● **What you will do**
Reproduce every record exactly as it appears, but not the pictures.

● **Source records**
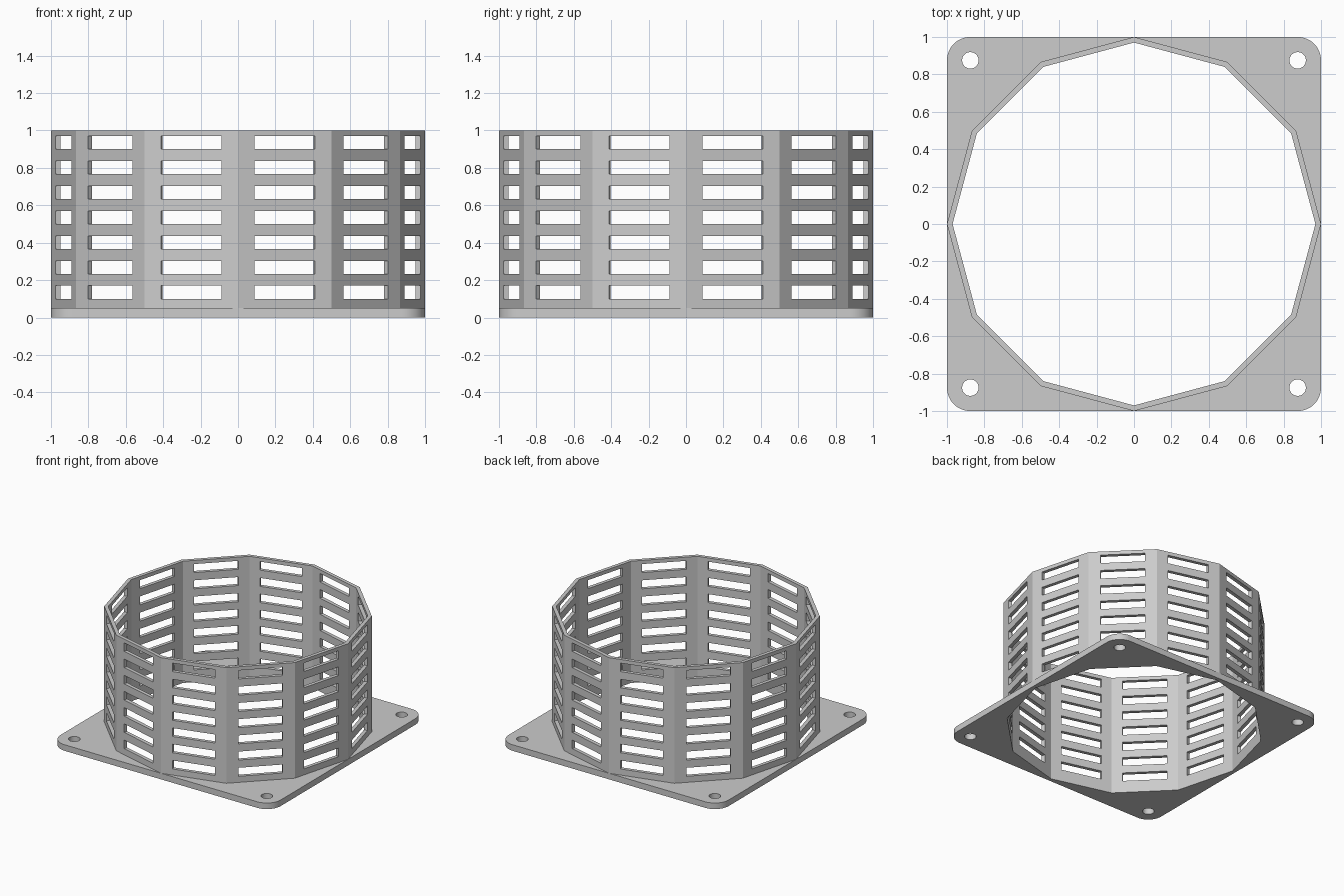
import bpy, bmesh, math
from mathutils import Matrix

if "Cube" in bpy.data.objects:
    bpy.data.objects.remove(bpy.data.objects["Cube"], do_unlink=True)

SIDES, OUTER, INNER = 12, 1.0, 0.97
PLATE_H, TOP = 0.05, 1.0
STEP = 2 * math.pi / SIDES

grey = bpy.data.materials.new("plain_grey")
grey.use_nodes = True
colour = (0.604, 0.604, 0.604, 1)
grey.diffuse_color = colour
grey.node_tree.nodes["Principled BSDF"].inputs["Base Color"].default_value = colour


def make_object(name, bm):
    mesh = bpy.data.meshes.new(name)
    bm.to_mesh(mesh)
    bm.free()
    mesh.materials.append(grey)
    obj = bpy.data.objects.new(name, mesh)
    bpy.context.collection.objects.link(obj)
    return obj


def add_prism(bm, sides, radius, z0, z1, x=0, y=0):
    bmesh.ops.create_cone(bm, cap_ends=True, segments=sides, radius1=radius,
                          radius2=radius, depth=z1 - z0,
                          matrix=Matrix.Translation((x, y, (z0 + z1) / 2)))


def add_box(bm, size, matrix):
    return bmesh.ops.create_cube(bm, size=1, matrix=matrix @ Matrix.Diagonal((*size, 1)))


def cut(obj, cutter):
    cutter.hide_render = True
    mod = obj.modifiers.new("cut", 'BOOLEAN')
    mod.operation, mod.solver, mod.object = 'DIFFERENCE', 'EXACT', cutter
    bpy.context.view_layer.objects.active = obj
    bpy.ops.object.modifier_apply(modifier=mod.name)
    bpy.data.objects.remove(cutter, do_unlink=True)


def smooth(obj):
    bpy.ops.object.select_all(action='DESELECT')
    obj.select_set(True)
    bpy.context.view_layer.objects.active = obj
    bpy.ops.object.shade_smooth_by_angle(angle=math.radians(20))


# Base plate with rounded corners
bm = bmesh.new()
add_box(bm, (2, 2, PLATE_H), Matrix.Translation((0, 0, PLATE_H / 2)))
uprights = [e for e in bm.edges if abs(e.verts[0].co.z - e.verts[1].co.z) > 0.01]
bmesh.ops.bevel(bm, geom=uprights, offset=0.125, segments=12, profile=0.5,
                affect='EDGES')
plate = make_object("base_plate", bm)

# Central opening and four screw holes
bm = bmesh.new()
add_prism(bm, SIDES, INNER, -0.2, 0.2)
for x in (-0.875, 0.875):
    for y in (-0.875, 0.875):
        add_prism(bm, 32, 0.044, -0.2, 0.2, x, y)
cut(plate, make_object("plate_hole_cutter", bm))
smooth(plate)

# Twelve-sided wall
bm = bmesh.new()
add_prism(bm, SIDES, OUTER, PLATE_H, TOP)
wall = make_object("vented_wall", bm)
bm = bmesh.new()
add_prism(bm, SIDES, INNER, -0.2, 1.2)
cut(wall, make_object("wall_core_cutter", bm))

# Seven rows of vent slots on every side
bm = bmesh.new()
middle = OUTER * math.cos(STEP / 2)
for side in range(SIDES):
    turn = Matrix.Rotation((side + 0.5) * STEP, 4, 'Z')
    for row in range(7):
        spot = Matrix.Translation((middle, 0, 0.135 + row * 0.1333))
        add_box(bm, (0.2, 0.335, 0.07), turn @ spot)
cut(wall, make_object("slot_cutter", bm))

● **Solution to this task**
import bpy, bmesh, math
from mathutils import Matrix

if "Cube" in bpy.data.objects:
    bpy.data.objects.remove(bpy.data.objects["Cube"], do_unlink=True)

SIDES, OUTER, INNER = 12, 1.0, 0.97
PLATE_H, TOP = 0.05, 1.0
STEP = 2 * math.pi / SIDES

grey = bpy.data.materials.new("plain_grey")
grey.use_nodes = True
colour = (0.604, 0.604, 0.604, 1)
grey.diffuse_color = colour
grey.node_tree.nodes["Principled BSDF"].inputs["Base Color"].default_value = colour


def make_object(name, bm):
    mesh = bpy.data.meshes.new(name)
    bm.to_mesh(mesh)
    bm.free()
    mesh.materials.append(grey)
    obj = bpy.data.objects.new(name, mesh)
    bpy.context.collection.objects.link(obj)
    return obj


def add_prism(bm, sides, radius, z0, z1, x=0, y=0):
    bmesh.ops.create_cone(bm, cap_ends=True, segments=sides, radius1=radius,
                          radius2=radius, depth=z1 - z0,
                          matrix=Matrix.Translation((x, y, (z0 + z1) / 2)))


def add_box(bm, size, matrix):
    return bmesh.ops.create_cube(bm, size=1, matrix=matrix @ Matrix.Diagonal((*size, 1)))


def cut(obj, cutter):
    cutter.hide_render = True
    mod = obj.modifiers.new("cut", 'BOOLEAN')
    mod.operation, mod.solver, mod.object = 'DIFFERENCE', 'EXACT', cutter
    bpy.context.view_layer.objects.active = obj
    bpy.ops.object.modifier_apply(modifier=mod.name)
    bpy.data.objects.remove(cutter, do_unlink=True)


def smooth(obj):
    bpy.ops.object.select_all(action='DESELECT')
    obj.select_set(True)
    bpy.context.view_layer.objects.active = obj
    bpy.ops.object.shade_smooth_by_angle(angle=math.radians(20))


# Base plate with rounded corners
bm = bmesh.new()
add_box(bm, (2, 2, PLATE_H), Matrix.Translation((0, 0, PLATE_H / 2)))
uprights = [e for e in bm.edges if abs(e.verts[0].co.z - e.verts[1].co.z) > 0.01]
bmesh.ops.bevel(bm, geom=uprights, offset=0.125, segments=12, profile=0.5,
                affect='EDGES')
plate = make_object("base_plate", bm)

# Central opening and four screw holes
bm = bmesh.new()
add_prism(bm, SIDES, INNER, -0.2, 0.2)
for x in (-0.875, 0.875):
    for y in (-0.875, 0.875):
        add_prism(bm, 32, 0.044, -0.2, 0.2, x, y)
cut(plate, make_object("plate_hole_cutter", bm))
smooth(plate)

# Twelve-sided wall
bm = bmesh.new()
add_prism(bm, SIDES, OUTER, PLATE_H, TOP)
wall = make_object("vented_wall", bm)
bm = bmesh.new()
add_prism(bm, SIDES, INNER, -0.2, 1.2)
cut(wall, make_object("wall_core_cutter", bm))

# Seven rows of vent slots on every side
bm = bmesh.new()
middle = OUTER * math.cos(STEP / 2)
for side in range(SIDES):
    turn = Matrix.Rotation((side + 0.5) * STEP, 4, 'Z')
    for row in range(7):
        spot = Matrix.Translation((middle, 0, 0.135 + row * 0.1333))
        add_box(bm, (0.2, 0.335, 0.07), turn @ spot)
cut(wall, make_object("slot_cutter", bm))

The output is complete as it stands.